San Francisco-based Uber Technologies Inc. had for years opposed adding a tipping feature to its app despite drivers' complaints that the extra money would help compensate for decreasing wages.
Uber drivers are independent contractors, not employees, and lack paid sick leave and vacation. They also must pay for car maintenance and other costs.
Beginning on Tuesday, drivers in Houston, Minneapolis and Seattle can collect tips, Uber said. The feature will be available to all U.S. drivers by the end of July.
Uber also rolled out other changes on Tuesday, including paying drivers while they wait for passengers, as it begins a six-month push to improve drivers' working conditions.

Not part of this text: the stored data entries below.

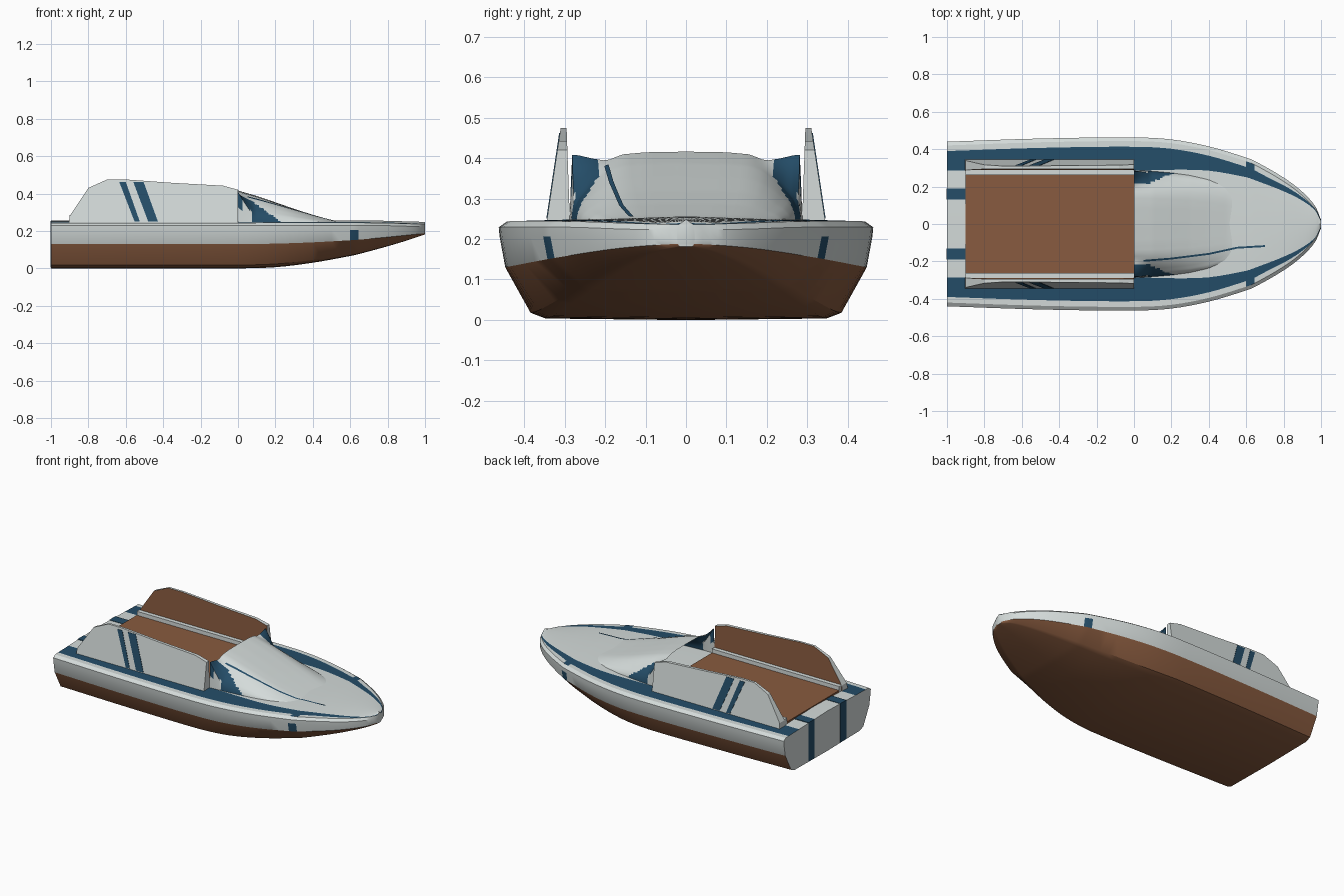
import bpy, bmesh, math

if "Cube" in bpy.data.objects:
    bpy.data.objects.remove(bpy.data.objects["Cube"])


def material(name, rgb):
    m = bpy.data.materials.new(name)
    m.use_nodes = True
    m.diffuse_color = (*rgb, 1)
    m.node_tree.nodes["Principled BSDF"].inputs["Base Color"].default_value = (*rgb, 1)
    return m


WHITE, BLUE, BROWN = 0, 1, 2
MATS = [material("pale_grey", (0.66, 0.71, 0.70)),
        material("deep_blue", (0.018, 0.075, 0.14)),
        material("wood_brown", (0.25, 0.105, 0.05))]


def finish(name, bm, smooth=True, recalc=True):
    if recalc:
        bmesh.ops.recalc_face_normals(bm, faces=bm.faces)
    mesh = bpy.data.meshes.new(name)
    bm.to_mesh(mesh)
    bm.free()
    for m in MATS:
        mesh.materials.append(m)
    ob = bpy.data.objects.new(name, mesh)
    bpy.context.collection.objects.link(ob)
    if smooth:
        bpy.ops.object.select_all(action='DESELECT')
        ob.select_set(True)
        bpy.context.view_layer.objects.active = ob
        bpy.ops.object.shade_smooth_by_angle(angle=math.radians(30))
    return ob


def box(name, lo, hi, mat):
    bm = bmesh.new()
    bmesh.ops.create_cube(bm, size=1)
    for v in bm.verts:
        v.co = [(a + b) / 2 + c * (b - a) for a, b, c in zip(lo, hi, v.co)]
    for f in bm.faces:
        f.material_index = mat
    return finish(name, bm, smooth=False)


def lerp_table(rows, x):
    """Piecewise linear lookup of y in (x, y) pairs."""
    for (x0, y0), (x1, y1) in zip(rows, rows[1:]):
        if x <= x1:
            return y0 + (y1 - y0) * max(0, x - x0) / (x1 - x0)
    return rows[-1][1]


def smooth_rows(rows, steps):
    """Hermite resampling of table rows along their first column."""
    def slope(i, j):
        a, b = rows[max(i - 1, 0)], rows[min(i + 1, len(rows) - 1)]
        return (b[j] - a[j]) / (b[0] - a[0])
    out = []
    for i in range(len(rows) - 1):
        a, b = rows[i], rows[i + 1]
        d = b[0] - a[0]
        for k in range(steps):
            t = k / steps
            row = [a[0] + d * t]
            for j in range(1, len(a)):
                row.append((2*t**3 - 3*t*t + 1) * a[j] + (t**3 - 2*t*t + t) * d * slope(i, j)
                           + (3*t*t - 2*t**3) * b[j] + (t**3 - t*t) * d * slope(i + 1, j))
            out.append(row)
    return out + [list(rows[-1])]


# Hull stations: x, half width, keel z, colour line z, sheer z, inner edge of deck band
STATIONS = [
    (-1, .44, 0, .13, .235, .285), (-.5, .457, 0, .13, .235, .285),
    (0, .463, 0, .13, .235, .285), (.2, .452, .006, .132, .236, .29),
    (.4, .415, .03, .139, .236, .285), (.6, .355, .066, .15, .236, .25),
    (.645, .337, .076, .153, .236, .235), (.8, .248, .118, .167, .234, .175),
    (.9, .172, .148, .177, .231, .125), (.97, .093, .171, .184, .229, .07),
    (1, .022, .181, .188, .228, .012)]


def hull_half(x, w, k, c, s, i):
    e = (c - k) / .13
    flat = .75 - .12 * max(0, x)
    o = w - .05 * min(1, w / .3)
    i = min(i, o - .001)
    rim = w - min(.02, w * .2)

    def deck(y):
        return s + .008 + .012 * (1 - y / rim)
    return [(0, k), (flat * w, k + .004 * e), ((flat + .08) * w, k + .018 * e),
            (.965 * w, c), (.995 * w, s - .03), (w, s - .006), (rim, deck(rim)),
            (o, deck(o)), (i, deck(i)), (0, deck(0))]


bm = bmesh.new()
rings, xs = [], []
for row in smooth_rows(STATIONS, 4):
    half = hull_half(*row)
    loop = half + [(-y, z) for y, z in half[-2:0:-1]]
    rings.append([bm.verts.new((row[0], y, z)) for y, z in loop])
    xs.append(row[0])
n = len(rings[0])
for a, b, x0, x1 in zip(rings, rings[1:], xs, xs[1:]):
    mark = .599 < (x0 + x1) / 2 < .646
    for j in range(n):
        f = bm.faces.new((a[j], a[(j + 1) % n], b[(j + 1) % n], b[j]))
        strip = min(j, n - 1 - j)
        if strip < 3:
            f.material_index = BROWN
        elif strip == 7 or (mark and strip in (3, 6)):
            f.material_index = BLUE
bm.faces.new(rings[0])
bm.faces.new(rings[-1])
finish("hull", bm)

# Cabin cowl, open towards the cockpit
TOP = [(0, .174), (.1, .145), (.2, .111), (.3, .076), (.4, .044), (.5, .016), (.58, 0)]
WIDTH = [(0, .288), (.1, .283), (.2, .275), (.3, .262), (.4, .24), (.5, .2), (.58, .16)]
BASE = .242


def cowl_z(x, y):
    fin = max(0, 1 - x / .09)
    shape = [(0, 1), (.35, .99), (.55, .96), (.68, .87), (.8, .68 + .22 * fin),
             (.93, .4 + .55 * fin), (.98, .2 + .75 * fin), (1, 0)]
    return BASE + lerp_table(TOP, x) * lerp_table(shape, abs(y) / lerp_table(WIDTH, x))


bm = bmesh.new()
us = [math.sin(math.pi / 2 * k / 22) for k in range(-22, 23)]
grid = []
for k in range(47):
    x = .58 * k / 46
    w = lerp_table(WIDTH, x)
    grid.append([bm.verts.new((x, u * w, cowl_z(x, u * w))) for u in us])
for a, b in zip(grid, grid[1:]):
    for j in range(len(us) - 1):
        f = bm.faces.new((a[j], b[j], b[j + 1], a[j + 1]))
        p = f.calc_center_median()
        front = .23 - (p.z - .25) * 1.45
        rear = .08 - max(0, p.z - .3) * 1.5
        if abs(p.y) > .215 and rear < p.x < front:
            f.material_index = BLUE
finish("cabin_cowl", bm, recalc=False)

# Pinstripe lying on the right half of the cowl
PIN = [(.05, -.197), (.2, -.185), (.4, -.16), (.55, -.127), (.7, -.118)]
bm = bmesh.new()
prev = None
for k in range(40):
    x = .05 + .65 * k / 39
    y = lerp_table(PIN, x)
    pair = [bm.verts.new((x, y + d, max(cowl_z(min(x, .58), y + d), .2525) + .003))
            for d in (-.005, .005)]
    if prev:
        bm.faces.new((prev[0], pair[0], pair[1], prev[1])).material_index = BLUE
    prev = pair
finish("cowl_pinstripe", bm, recalc=False)

# Cockpit floor
box("cockpit_floor", (-.9, -.262, .2), (0, .262, .26), BROWN)

# Cockpit side walls with slanted stripes, rails and stern stripes
WALL = [(-.905, .24), (-.9, .28), (-.8, .43), (-.7, .475), (-.6, .475),
        (-.35, .457), (-.08, .442), (0, .42), (0, .24)]
STRIPES = [[(-.635, .462), (-.6, .462), (-.525, .25), (-.553, .25)],
           [(-.56, .462), (-.505, .462), (-.428, .25), (-.48, .25)]]


def outer(z):
    return .345 - .15 * (z - .24)


def inner(z):
    return .287 + .035 * (z - .24)


for side, label in ((1, "back"), (-1, "front")):
    bm = bmesh.new()
    out = [bm.verts.new((x, side * outer(z), z)) for x, z in WALL]
    ins = [bm.verts.new((x, side * inner(z), z)) for x, z in WALL]
    bm.faces.new(out)
    bm.faces.new(ins).material_index = BROWN
    for j in range(len(WALL)):
        k = (j + 1) % len(WALL)
        bm.faces.new((out[j], out[k], ins[k], ins[j]))
    finish(label + "_cockpit_wall", bm, smooth=False)

    bm = bmesh.new()
    for quad in STRIPES:
        near = [bm.verts.new((x, side * (outer(z) - .002), z)) for x, z in quad]
        far = [bm.verts.new((x, side * (outer(z) + .002), z)) for x, z in quad]
        bm.faces.new(near)
        bm.faces.new(far)
        for j in range(4):
            k = (j + 1) % 4
            bm.faces.new((near[j], near[k], far[k], far[j]))
    for f in bm.faces:
        f.material_index = BLUE
    finish(label + "_wall_stripes", bm, smooth=False)

    def side_box(name, x, y, z, mat):
        ys = sorted(side * v for v in y)
        box(label + name, (x[0], ys[0], z[0]), (x[1], ys[1], z[1]), mat)
    side_box("_rail", (-.9, 0), (.262, .288), (.24, .285), WHITE)
    side_box("_stern_deck_stripe", (-1, -.9), (.13, .19), (.2455, .2535), BLUE)
    side_box("_transom_stripe", (-1.0015, -.998), (.13, .19), (.004, .2535), BLUE)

An Uber spokesman declined to say why the company reversed its tipping policy, though he pointed to a company blog post that called the change "long overdue."
Lyft Inc, which is Uber's chief ride-services competitor in the United States, has always allowed drivers to collect tips through its app. Lyft said on Monday its drivers have collected a total of $250 million in tips during the company's lifetime.
In March, Uber executives outlined a series of improvements for drivers, including a new navigation system and fairer approach to reviewing driver performance. The changes come as Uber works to repair the damage to its reputation following an investigation into allegations of sexual harassment, bullying and other employee concerns.
Uber earlier this month fired 20 employees, including executives, for their behavior. On Wednesday, CEO Travis Kalanick announced he was resigning after ceding to investors' wishes that he step aside, in part to avoid yet another conflict.